Every record is to be copied unchanged, except that its pictures are removed.
..........
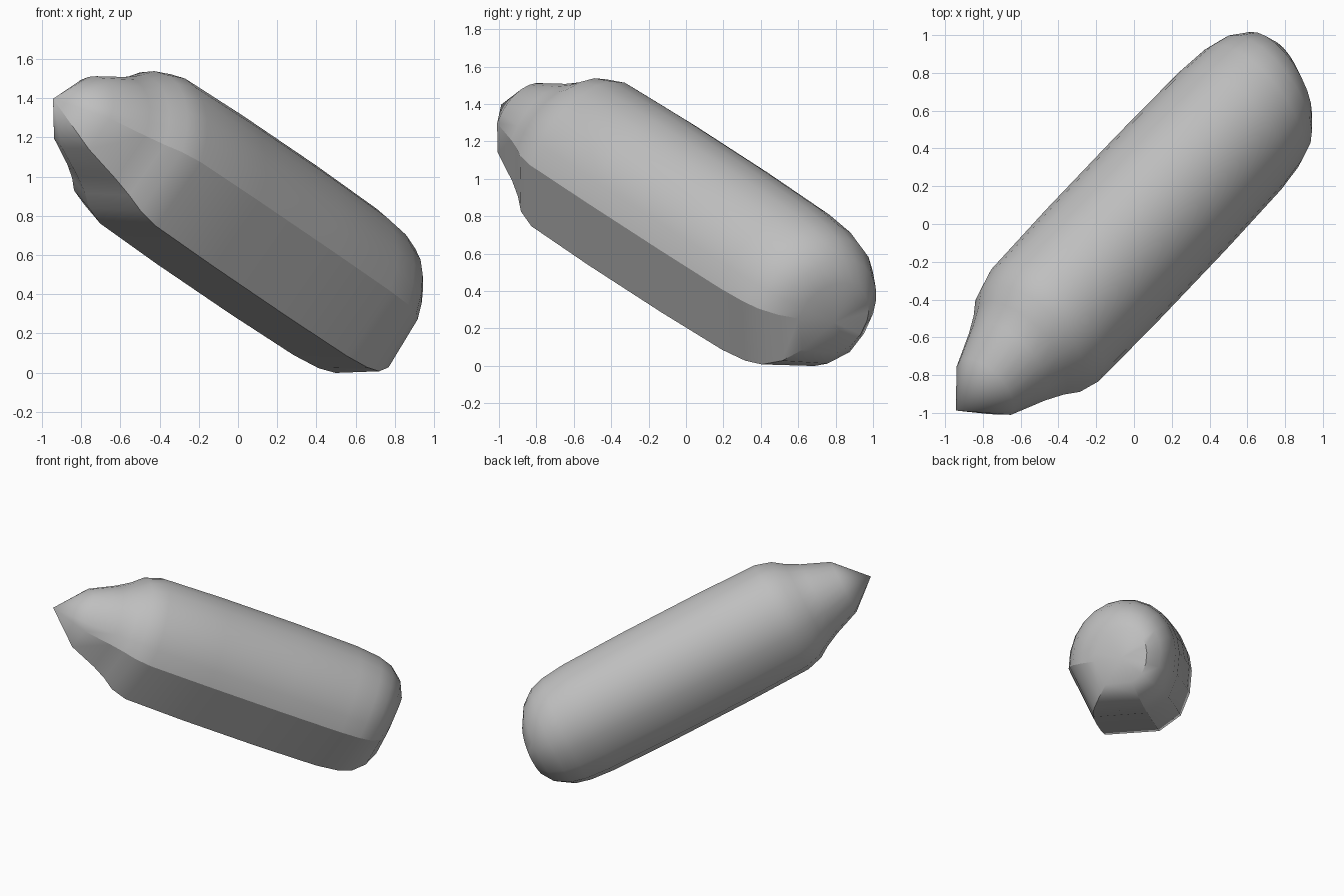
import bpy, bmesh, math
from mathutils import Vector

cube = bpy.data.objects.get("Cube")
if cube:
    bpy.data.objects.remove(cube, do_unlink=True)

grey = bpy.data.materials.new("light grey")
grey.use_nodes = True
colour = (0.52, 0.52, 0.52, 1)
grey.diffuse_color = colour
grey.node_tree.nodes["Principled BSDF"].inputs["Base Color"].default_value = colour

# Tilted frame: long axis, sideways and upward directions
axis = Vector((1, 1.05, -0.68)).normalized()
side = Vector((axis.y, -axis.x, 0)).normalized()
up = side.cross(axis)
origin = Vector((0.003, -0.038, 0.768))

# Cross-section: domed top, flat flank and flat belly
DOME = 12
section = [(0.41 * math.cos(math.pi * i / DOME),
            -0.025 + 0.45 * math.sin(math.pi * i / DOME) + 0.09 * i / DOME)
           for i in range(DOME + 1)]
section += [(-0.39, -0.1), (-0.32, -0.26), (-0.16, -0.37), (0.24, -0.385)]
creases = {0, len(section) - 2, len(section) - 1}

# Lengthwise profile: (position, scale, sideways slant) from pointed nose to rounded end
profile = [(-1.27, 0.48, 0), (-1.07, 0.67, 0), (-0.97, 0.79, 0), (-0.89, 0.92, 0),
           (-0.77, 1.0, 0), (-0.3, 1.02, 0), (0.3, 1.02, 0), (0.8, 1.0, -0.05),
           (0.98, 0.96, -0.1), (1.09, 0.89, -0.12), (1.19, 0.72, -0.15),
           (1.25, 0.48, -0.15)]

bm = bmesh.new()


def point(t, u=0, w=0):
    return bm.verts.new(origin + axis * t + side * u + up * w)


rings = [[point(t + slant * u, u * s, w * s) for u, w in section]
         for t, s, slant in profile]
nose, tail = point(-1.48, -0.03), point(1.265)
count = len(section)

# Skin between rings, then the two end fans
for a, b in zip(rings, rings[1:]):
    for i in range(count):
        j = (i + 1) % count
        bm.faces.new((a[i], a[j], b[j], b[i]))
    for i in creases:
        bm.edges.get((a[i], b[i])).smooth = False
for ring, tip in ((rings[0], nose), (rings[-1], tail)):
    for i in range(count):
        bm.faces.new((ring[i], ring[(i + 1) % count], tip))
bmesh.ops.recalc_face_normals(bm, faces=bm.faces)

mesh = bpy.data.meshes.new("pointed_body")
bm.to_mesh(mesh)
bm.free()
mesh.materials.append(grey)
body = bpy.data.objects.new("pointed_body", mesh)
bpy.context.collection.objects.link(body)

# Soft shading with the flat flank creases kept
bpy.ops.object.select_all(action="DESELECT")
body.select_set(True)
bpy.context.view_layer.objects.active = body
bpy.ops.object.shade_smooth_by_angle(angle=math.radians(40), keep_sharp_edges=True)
..........
= EXERCISE RESPONSE =
import bpy, bmesh, math
from mathutils import Vector

cube = bpy.data.objects.get("Cube")
if cube:
    bpy.data.objects.remove(cube, do_unlink=True)

grey = bpy.data.materials.new("light grey")
grey.use_nodes = True
colour = (0.52, 0.52, 0.52, 1)
grey.diffuse_color = colour
grey.node_tree.nodes["Principled BSDF"].inputs["Base Color"].default_value = colour

# Tilted frame: long axis, sideways and upward directions
axis = Vector((1, 1.05, -0.68)).normalized()
side = Vector((axis.y, -axis.x, 0)).normalized()
up = side.cross(axis)
origin = Vector((0.003, -0.038, 0.768))

# Cross-section: domed top, flat flank and flat belly
DOME = 12
section = [(0.41 * math.cos(math.pi * i / DOME),
            -0.025 + 0.45 * math.sin(math.pi * i / DOME) + 0.09 * i / DOME)
           for i in range(DOME + 1)]
section += [(-0.39, -0.1), (-0.32, -0.26), (-0.16, -0.37), (0.24, -0.385)]
creases = {0, len(section) - 2, len(section) - 1}

# Lengthwise profile: (position, scale, sideways slant) from pointed nose to rounded end
profile = [(-1.27, 0.48, 0), (-1.07, 0.67, 0), (-0.97, 0.79, 0), (-0.89, 0.92, 0),
           (-0.77, 1.0, 0), (-0.3, 1.02, 0), (0.3, 1.02, 0), (0.8, 1.0, -0.05),
           (0.98, 0.96, -0.1), (1.09, 0.89, -0.12), (1.19, 0.72, -0.15),
           (1.25, 0.48, -0.15)]

bm = bmesh.new()


def point(t, u=0, w=0):
    return bm.verts.new(origin + axis * t + side * u + up * w)


rings = [[point(t + slant * u, u * s, w * s) for u, w in section]
         for t, s, slant in profile]
nose, tail = point(-1.48, -0.03), point(1.265)
count = len(section)

# Skin between rings, then the two end fans
for a, b in zip(rings, rings[1:]):
    for i in range(count):
        j = (i + 1) % count
        bm.faces.new((a[i], a[j], b[j], b[i]))
    for i in creases:
        bm.edges.get((a[i], b[i])).smooth = False
for ring, tip in ((rings[0], nose), (rings[-1], tail)):
    for i in range(count):
        bm.faces.new((ring[i], ring[(i + 1) % count], tip))
bmesh.ops.recalc_face_normals(bm, faces=bm.faces)

mesh = bpy.data.meshes.new("pointed_body")
bm.to_mesh(mesh)
bm.free()
mesh.materials.append(grey)
body = bpy.data.objects.new("pointed_body", mesh)
bpy.context.collection.objects.link(body)

# Soft shading with the flat flank creases kept
bpy.ops.object.select_all(action="DESELECT")
body.select_set(True)
bpy.context.view_layer.objects.active = body
bpy.ops.object.shade_smooth_by_angle(angle=math.radians(40), keep_sharp_edges=True)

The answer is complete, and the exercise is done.